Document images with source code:
==========

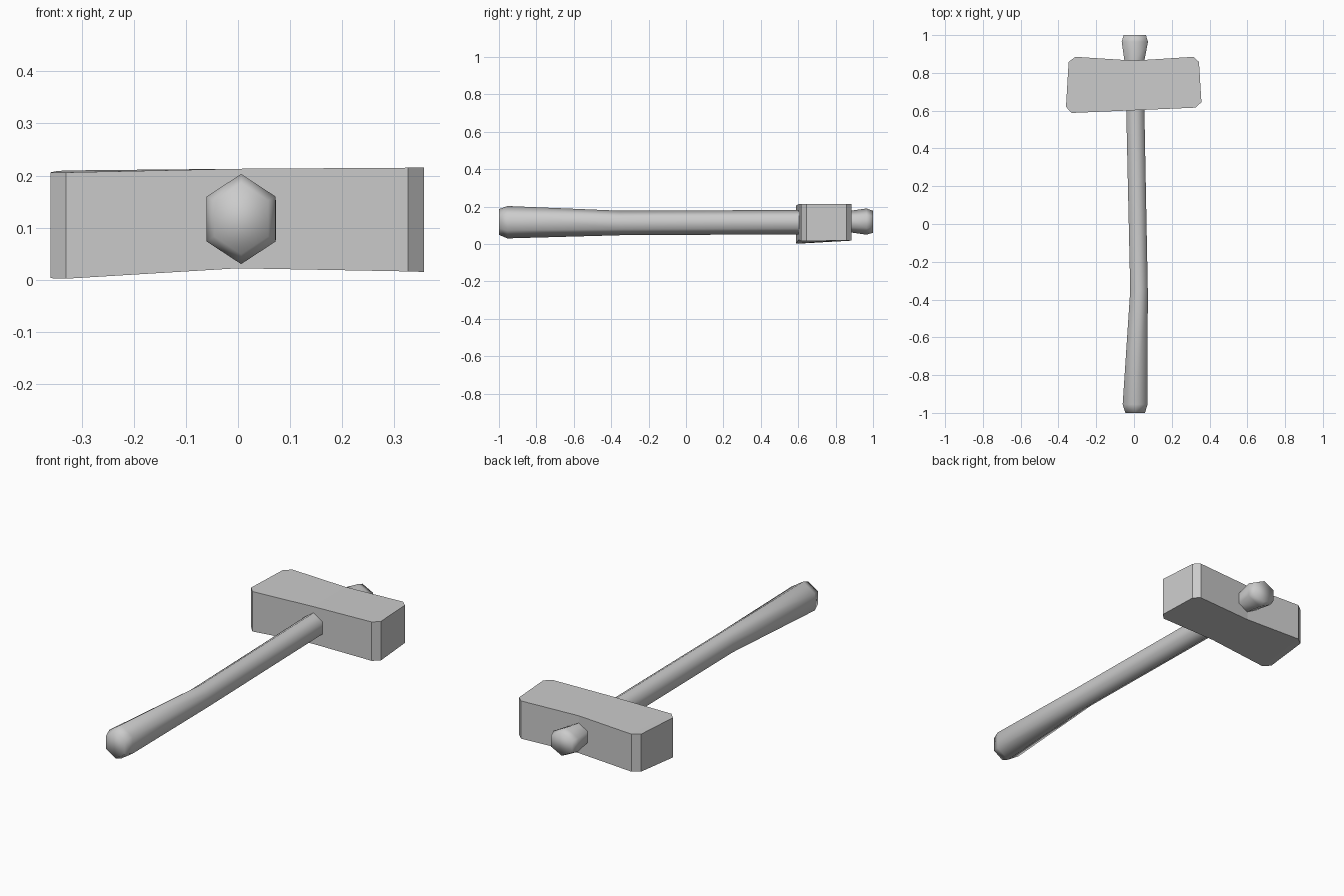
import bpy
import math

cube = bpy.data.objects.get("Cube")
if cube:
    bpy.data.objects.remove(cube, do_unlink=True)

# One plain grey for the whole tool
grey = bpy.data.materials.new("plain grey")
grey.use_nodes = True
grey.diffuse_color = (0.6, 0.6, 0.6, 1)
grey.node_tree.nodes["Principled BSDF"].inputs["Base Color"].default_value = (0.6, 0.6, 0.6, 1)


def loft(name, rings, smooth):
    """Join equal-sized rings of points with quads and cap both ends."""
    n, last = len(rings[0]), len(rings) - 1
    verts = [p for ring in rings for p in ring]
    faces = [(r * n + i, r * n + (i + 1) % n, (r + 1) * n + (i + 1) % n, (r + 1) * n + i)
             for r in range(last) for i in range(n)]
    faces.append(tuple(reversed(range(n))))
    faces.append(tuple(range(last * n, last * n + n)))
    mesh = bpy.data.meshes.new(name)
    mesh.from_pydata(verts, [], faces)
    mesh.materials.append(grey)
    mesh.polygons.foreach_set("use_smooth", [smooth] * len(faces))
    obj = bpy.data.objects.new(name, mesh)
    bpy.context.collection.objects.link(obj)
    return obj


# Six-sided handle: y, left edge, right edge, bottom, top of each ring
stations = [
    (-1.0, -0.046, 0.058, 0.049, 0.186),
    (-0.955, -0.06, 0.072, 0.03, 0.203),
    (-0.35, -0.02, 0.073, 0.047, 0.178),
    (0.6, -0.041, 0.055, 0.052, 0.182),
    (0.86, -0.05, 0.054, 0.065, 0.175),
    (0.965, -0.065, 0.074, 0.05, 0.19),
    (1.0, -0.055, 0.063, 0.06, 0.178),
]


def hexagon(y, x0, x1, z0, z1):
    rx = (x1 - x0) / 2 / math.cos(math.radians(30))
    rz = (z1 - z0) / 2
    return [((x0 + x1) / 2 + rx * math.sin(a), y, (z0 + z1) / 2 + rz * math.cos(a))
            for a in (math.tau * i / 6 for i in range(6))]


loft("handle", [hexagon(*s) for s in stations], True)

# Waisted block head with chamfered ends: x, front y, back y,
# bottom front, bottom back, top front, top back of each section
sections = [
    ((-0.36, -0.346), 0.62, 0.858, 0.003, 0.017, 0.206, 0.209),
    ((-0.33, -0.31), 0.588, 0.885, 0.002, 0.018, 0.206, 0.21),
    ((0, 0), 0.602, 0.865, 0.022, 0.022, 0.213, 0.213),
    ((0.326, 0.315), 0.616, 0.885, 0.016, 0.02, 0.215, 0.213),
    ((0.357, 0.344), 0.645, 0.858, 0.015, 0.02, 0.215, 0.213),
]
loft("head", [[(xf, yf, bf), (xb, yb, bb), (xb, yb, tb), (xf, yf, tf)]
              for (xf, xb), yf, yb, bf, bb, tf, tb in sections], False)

==========

_PROBLEM DESCRIPTION_
Nothing but the records above, exact and without pictures, should appear in the answer.

_YOUR SOLUTION_
import bpy
import math

cube = bpy.data.objects.get("Cube")
if cube:
    bpy.data.objects.remove(cube, do_unlink=True)

# One plain grey for the whole tool
grey = bpy.data.materials.new("plain grey")
grey.use_nodes = True
grey.diffuse_color = (0.6, 0.6, 0.6, 1)
grey.node_tree.nodes["Principled BSDF"].inputs["Base Color"].default_value = (0.6, 0.6, 0.6, 1)


def loft(name, rings, smooth):
    """Join equal-sized rings of points with quads and cap both ends."""
    n, last = len(rings[0]), len(rings) - 1
    verts = [p for ring in rings for p in ring]
    faces = [(r * n + i, r * n + (i + 1) % n, (r + 1) * n + (i + 1) % n, (r + 1) * n + i)
             for r in range(last) for i in range(n)]
    faces.append(tuple(reversed(range(n))))
    faces.append(tuple(range(last * n, last * n + n)))
    mesh = bpy.data.meshes.new(name)
    mesh.from_pydata(verts, [], faces)
    mesh.materials.append(grey)
    mesh.polygons.foreach_set("use_smooth", [smooth] * len(faces))
    obj = bpy.data.objects.new(name, mesh)
    bpy.context.collection.objects.link(obj)
    return obj


# Six-sided handle: y, left edge, right edge, bottom, top of each ring
stations = [
    (-1.0, -0.046, 0.058, 0.049, 0.186),
    (-0.955, -0.06, 0.072, 0.03, 0.203),
    (-0.35, -0.02, 0.073, 0.047, 0.178),
    (0.6, -0.041, 0.055, 0.052, 0.182),
    (0.86, -0.05, 0.054, 0.065, 0.175),
    (0.965, -0.065, 0.074, 0.05, 0.19),
    (1.0, -0.055, 0.063, 0.06, 0.178),
]


def hexagon(y, x0, x1, z0, z1):
    rx = (x1 - x0) / 2 / math.cos(math.radians(30))
    rz = (z1 - z0) / 2
    return [((x0 + x1) / 2 + rx * math.sin(a), y, (z0 + z1) / 2 + rz * math.cos(a))
            for a in (math.tau * i / 6 for i in range(6))]


loft("handle", [hexagon(*s) for s in stations], True)

# Waisted block head with chamfered ends: x, front y, back y,
# bottom front, bottom back, top front, top back of each section
sections = [
    ((-0.36, -0.346), 0.62, 0.858, 0.003, 0.017, 0.206, 0.209),
    ((-0.33, -0.31), 0.588, 0.885, 0.002, 0.018, 0.206, 0.21),
    ((0, 0), 0.602, 0.865, 0.022, 0.022, 0.213, 0.213),
    ((0.326, 0.315), 0.616, 0.885, 0.016, 0.02, 0.215, 0.213),
    ((0.357, 0.344), 0.645, 0.858, 0.015, 0.02, 0.215, 0.213),
]
loft("head", [[(xf, yf, bf), (xb, yb, bb), (xb, yb, tb), (xf, yf, tf)]
              for (xf, xb), yf, yb, bf, bb, tf, tb in sections], False)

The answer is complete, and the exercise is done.